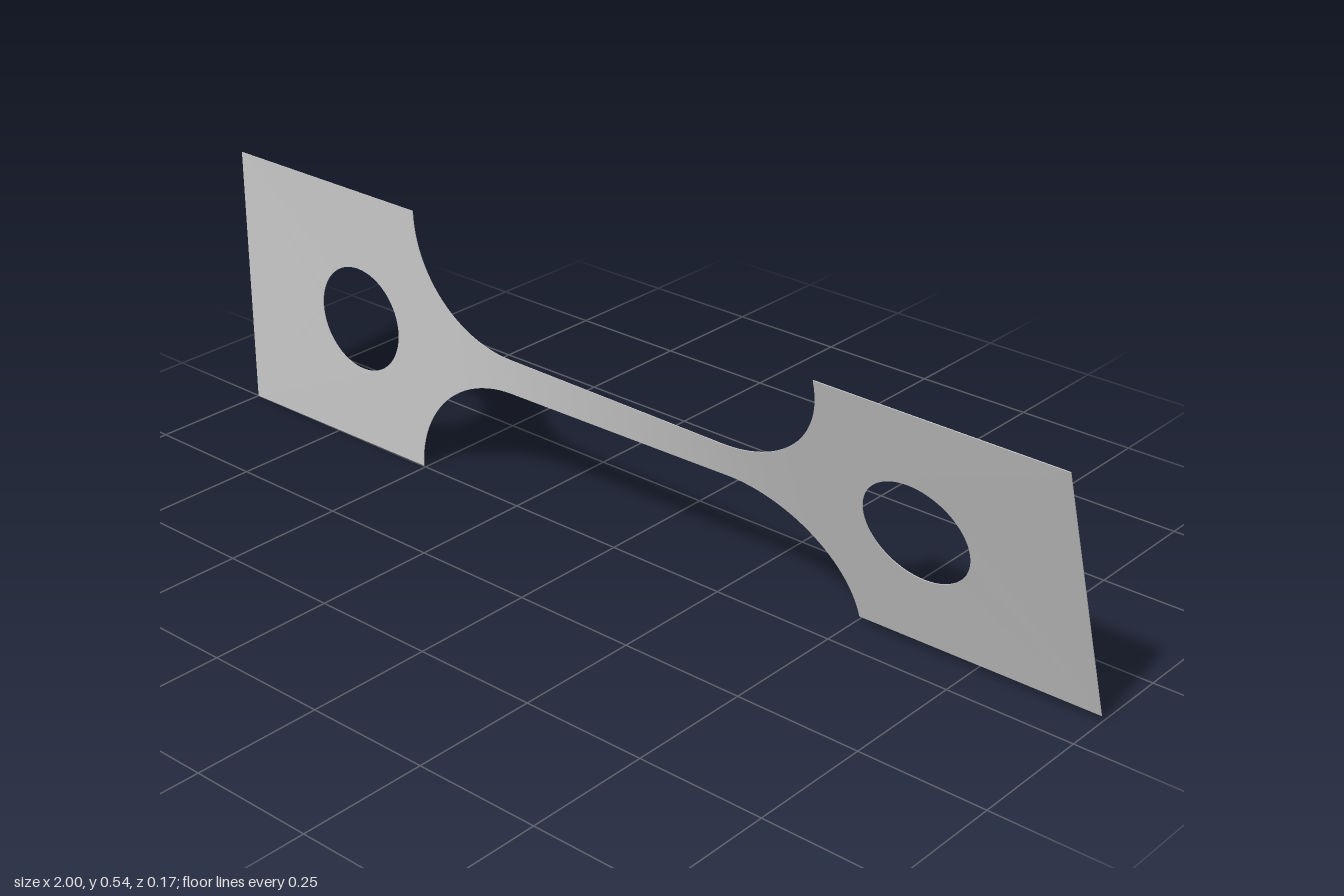
import * as THREE from 'three';

const HALF_H = 0.271, NECK_H = 0.036; // half heights of the grips and the neck
const TAB_X = 0.507, NECK_X = 0.26;   // where each grip and each fillet ends
const THICK = 0.0015, TWIST = THREE.MathUtils.degToRad(18.2);

// Half height of the plate at x, with elliptical fillets between neck and grip
function halfHeight(x) {
  const a = Math.abs(x);
  if (a >= TAB_X) return HALF_H;
  if (a <= NECK_X) return NECK_H;
  const k = (a - NECK_X) / (TAB_X - NECK_X);
  return HALF_H - (HALF_H - NECK_H) * Math.sqrt(1 - k * k);
}

// Accumulated twist: narrow sections turn more than wide ones
const STEPS = 800, turn = [0];
for (let i = 0; i < STEPS; i++) {
  const x = -1 + (2 * (i + 0.5)) / STEPS;
  turn.push(turn[i] + Math.pow(halfHeight(x), -1.5));
}
function angleAt(x) {
  const f = THREE.MathUtils.clamp((x + 1) / 2, 0, 1) * STEPS;
  const i = Math.min(Math.floor(f), STEPS - 1);
  return (TWIST * THREE.MathUtils.lerp(turn[i], turn[i + 1], f - i)) / turn[STEPS];
}

// Twist a flat geometry about the long axis
function twist(geo) {
  const p = geo.attributes.position;
  for (let i = 0; i < p.count; i++) {
    const y = p.getY(i), z = p.getZ(i), t = angleAt(p.getX(i));
    p.setY(i, y * Math.cos(t) - z * Math.sin(t));
    p.setZ(i, y * Math.sin(t) + z * Math.cos(t));
  }
  geo.computeVertexNormals();
  return geo;
}

// Rectangular grip with a round pin hole
function gripGeometry(side) {
  const a = Math.min(side, side * TAB_X), b = Math.max(side, side * TAB_X);
  const shape = new THREE.Shape();
  shape.moveTo(a, -HALF_H).lineTo(b, -HALF_H).lineTo(b, HALF_H).lineTo(a, HALF_H).closePath();
  shape.holes.push(new THREE.Path().absarc(side * 0.67, 0, 0.108, 0, Math.PI * 2, true));
  const geo = new THREE.ExtrudeGeometry(shape, { depth: THICK, bevelEnabled: false, curveSegments: 32 });
  return twist(geo.translate(0, 0, -THICK / 2));
}

// Neck and fillets: a box grid bent to the outline, denser where the fillet is steep
function neckGeometry() {
  const geo = new THREE.BoxGeometry(2, 2, THICK, 96, 8, 1);
  const p = geo.attributes.position;
  for (let i = 0; i < p.count; i++) {
    const u = p.getX(i), a = Math.abs(u);
    const x = a <= 0.5
      ? u * 2 * NECK_X
      : Math.sign(u) * (NECK_X + (TAB_X - NECK_X) * Math.sin((a - 0.5) * Math.PI));
    p.setX(i, x);
    p.setY(i, p.getY(i) * halfHeight(x));
  }
  return twist(geo);
}

export function createModel() {
  const steel = new THREE.MeshStandardMaterial({ color: 0xc8c8c8 });
  steel.name = 'light grey steel';
  const group = new THREE.Group();
  group.name = 'twistedTestStrip';
  const add = (name, geo) => {
    const mesh = new THREE.Mesh(geo, steel);
    mesh.name = name;
    mesh.position.y = HALF_H;
    group.add(mesh);
  };
  add('rightGrip', gripGeometry(-1));
  add('neck', neckGeometry());
  add('leftGrip', gripGeometry(1));
  return group;
}
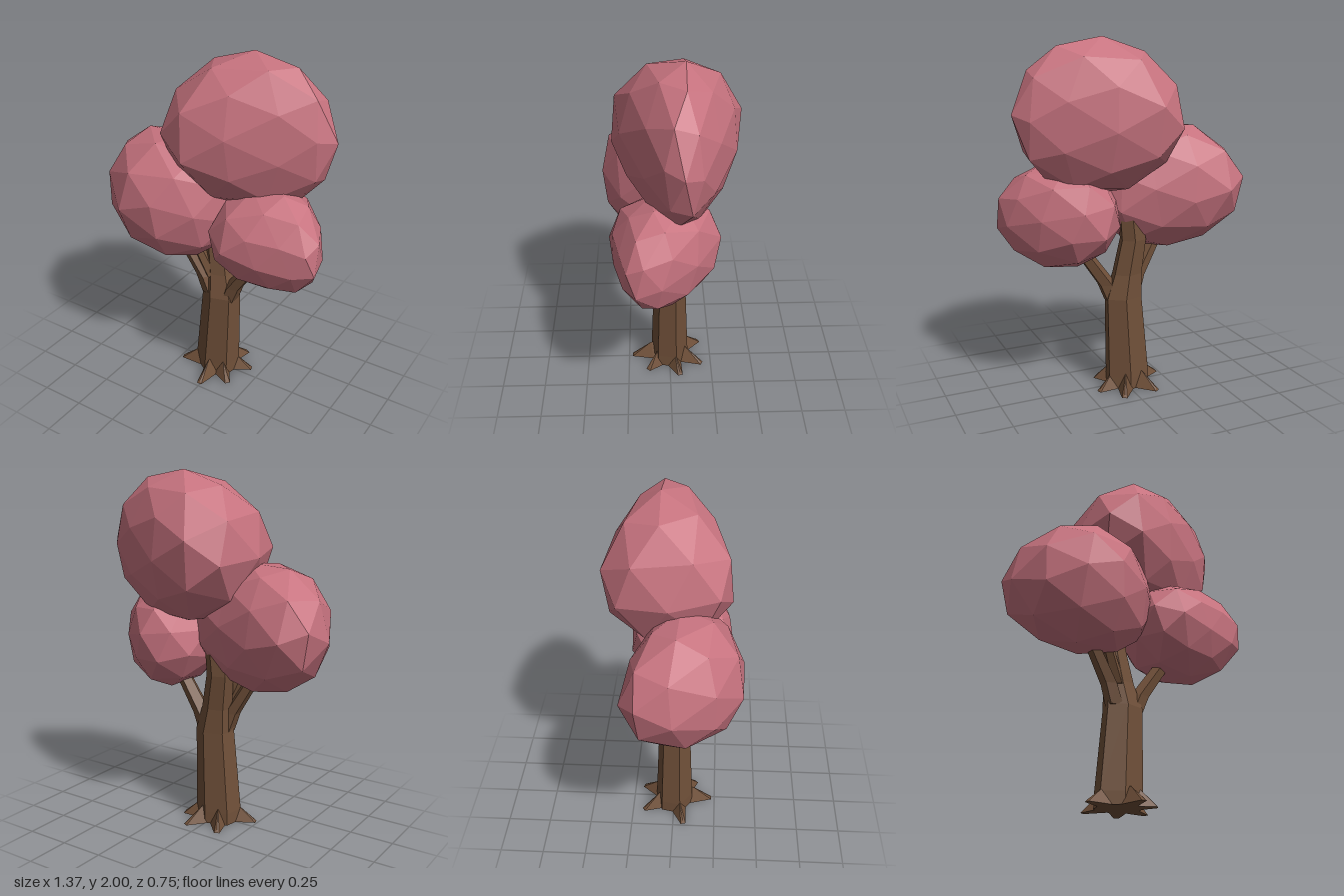
import * as THREE from 'three';
import { ConvexGeometry } from 'three/addons/geometries/ConvexGeometry.js';

const foliage = new THREE.MeshStandardMaterial({ color: 0xc7737f });
foliage.name = 'pink foliage';
const bark = new THREE.MeshStandardMaterial({ color: 0x705039 });
bark.name = 'brown bark';

// separate faces so that every facet has its own normal
function faceted(geometry) {
  const flat = geometry.index ? geometry.toNonIndexed() : geometry;
  flat.computeVertexNormals();
  return flat;
}

function addMesh(group, name, geometry, material) {
  const mesh = new THREE.Mesh(faceted(geometry), material);
  mesh.name = name;
  group.add(mesh);
}

// faceted ball, narrowing in z towards +x, sheared and bent back, then fitted to a box
function crown({ min, max, turn, taper, shearZ, shearY = 0, bend = 0 }) {
  const geometry = new THREE.IcosahedronGeometry(1, 1);
  geometry.rotateZ(turn[2]).rotateX(turn[0]).rotateY(turn[1]);
  const p = geometry.attributes.position;
  for (let i = 0; i < p.count; i++) {
    const x = p.getX(i);
    p.setY(i, p.getY(i) + shearY * x);
    p.setZ(i, p.getZ(i) * Math.exp(-taper * x) + shearZ * x - bend * x * x);
  }
  geometry.computeBoundingBox();
  const from = geometry.boundingBox;
  const size = from.getSize(new THREE.Vector3());
  const low = new THREE.Vector3(...min);
  const span = new THREE.Vector3(...max).sub(low);
  const v = new THREE.Vector3();
  for (let i = 0; i < p.count; i++) {
    v.fromBufferAttribute(p, i).sub(from.min).divide(size).multiply(span).add(low);
    p.setXYZ(i, v.x, v.y, v.z);
  }
  return geometry;
}

// level rings [x, y, z, radius] from bottom to top, with end caps
function limb(rings, sides, turn = 0, depth = 1) {
  const last = rings.length - 1;
  const geometry = new THREE.CylinderGeometry(1, 1, 1, sides, last);
  geometry.rotateY(turn);
  const p = geometry.attributes.position;
  for (let i = 0; i < p.count; i++) {
    const [x, y, z, r] = rings[Math.round((p.getY(i) + 0.5) * last)];
    p.setXYZ(i, x + p.getX(i) * r, y, z + p.getZ(i) * r * depth);
  }
  return geometry;
}

// wedge running out from the trunk to a narrow toe on the ground
function root(degrees, reach) {
  const points = [
    [0.05, 0, -0.05], [0.05, 0, 0.05], [0.1, 0, -0.045], [0.1, 0, 0.045],
    [0.05, 0.1, 0], [0.11, 0.095, 0],
    [reach, 0, -0.015], [reach, 0, 0.015], [reach - 0.01, 0.015, 0],
  ].map((a) => new THREE.Vector3(...a));
  return new ConvexGeometry(points)
    .rotateY(THREE.MathUtils.degToRad(degrees))
    .translate(-0.02, 0, 0.005);
}

export function createModel() {
  const tree = new THREE.Group();
  tree.name = 'tree';

  // trunk with its bend at the fork
  addMesh(tree, 'trunk', limb([
    [-0.02, 0, 0, 0.138], [-0.02, 0.07, 0, 0.136], [0.005, 0.54, 0, 0.115],
    [-0.015, 0.68, -0.01, 0.09], [-0.045, 0.88, -0.025, 0.08], [-0.02, 1.1, -0.03, 0.07],
  ], 6, -0.17, 0.82), bark);

  // branches into the two lower crowns
  addMesh(tree, 'rightBranch', limb([
    [-0.05, 0.54, 0.02, 0.055], [-0.09, 0.65, 0.03, 0.05], [-0.27, 0.95, 0.06, 0.04],
  ], 5, 0.3), bark);
  addMesh(tree, 'rightTwig', limb([
    [-0.04, 0.66, 0.03, 0.04], [-0.15, 0.92, 0.07, 0.03],
  ], 5), bark);
  addMesh(tree, 'leftBranch', limb([
    [0.06, 0.52, 0.01, 0.055], [0.1, 0.62, 0.015, 0.055], [0.28, 0.88, 0.03, 0.045],
  ], 5, 0.9), bark);

  // roots around the base
  const roots = [[-165, 0.225], [-87, 0.225], [-40, 0.2], [18, 0.215], [63, 0.225], [120, 0.22]];
  roots.forEach(([angle, reach], i) => addMesh(tree, `root${i + 1}`, root(angle, reach), bark));

  // crowns
  addMesh(tree, 'topCrown', crown({
    min: [-0.29, 1.16, -0.38], max: [0.65, 2, 0.31],
    turn: [-0.12, 0, 0.05], taper: 0.62, shearZ: -0.05, shearY: 0.03,
  }), foliage);
  addMesh(tree, 'rightCrown', crown({
    min: [-0.69, 0.8, -0.26], max: [0.15, 1.51, 0.375],
    turn: [0.4, 0.2, 0.1], taper: 0.3, shearZ: 0.14, shearY: -0.03, bend: 0.32,
  }), foliage);
  addMesh(tree, 'leftCrown', crown({
    min: [0.05, 0.76, -0.26], max: [0.68, 1.33, 0.33],
    turn: [0.2, 0.1, 0.35], taper: 0.4, shearZ: 0.16, bend: -0.3,
  }), foliage);

  return tree;
}
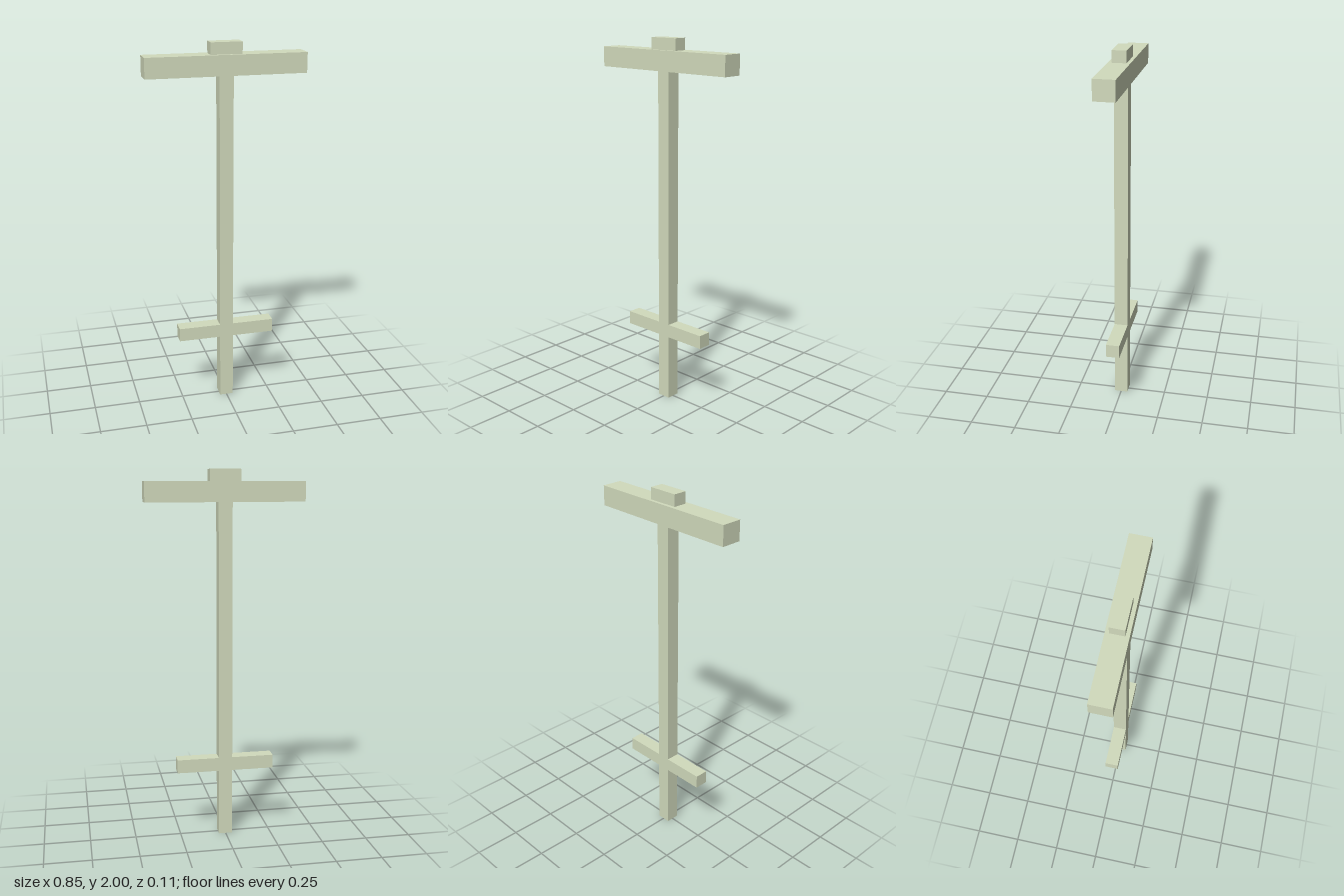
import * as THREE from 'three';

export function createModel() {
  const model = new THREE.Group();
  const material = new THREE.MeshStandardMaterial({ color: 0xd2dbbd, flatShading: true });

  // Box given by its x range, y range and depth, centred on z = 0
  function addBox(name, [x0, x1], [y0, y1], depth) {
    const mesh = new THREE.Mesh(new THREE.BoxGeometry(x1 - x0, y1 - y0, depth), material);
    mesh.position.set((x0 + x1) / 2, (y0 + y1) / 2, 0);
    mesh.name = name;
    model.add(mesh);
  }

  const half = 0.037; // half thickness of the pole and its pegs

  // Upright pole, running up to the underside of the crossbar
  addBox('pole', [-half, half], [0, 1.832], half * 2);

  // Foot pegs, flush with the pole front and back
  addBox('leftPeg', [half, 0.267], [0.37, 0.444], half * 2);
  addBox('rightPeg', [-0.267, -half], [0.37, 0.444], half * 2);

  // Thick crossbar with a small cap on top
  addBox('crossbar', [-0.423, 0.423], [1.832, 1.938], 0.112);
  addBox('cap', [-0.083, 0.083], [1.938, 2], half * 2);

  return model;
}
=-=-=-=-=
TRY IT: Check each line of the entries, and copy the ones that contain "addMesh".

SOLVED EXERCISE:
function addMesh(group, name, geometry, material) {
  addMesh(tree, 'trunk', limb([
  addMesh(tree, 'rightBranch', limb([
  addMesh(tree, 'rightTwig', limb([
  addMesh(tree, 'leftBranch', limb([
  roots.forEach(([angle, reach], i) => addMesh(tree, `root${i + 1}`, root(angle, reach), bark));
  addMesh(tree, 'topCrown', crown({
  addMesh(tree, 'rightCrown', crown({
  addMesh(tree, 'leftCrown', crown({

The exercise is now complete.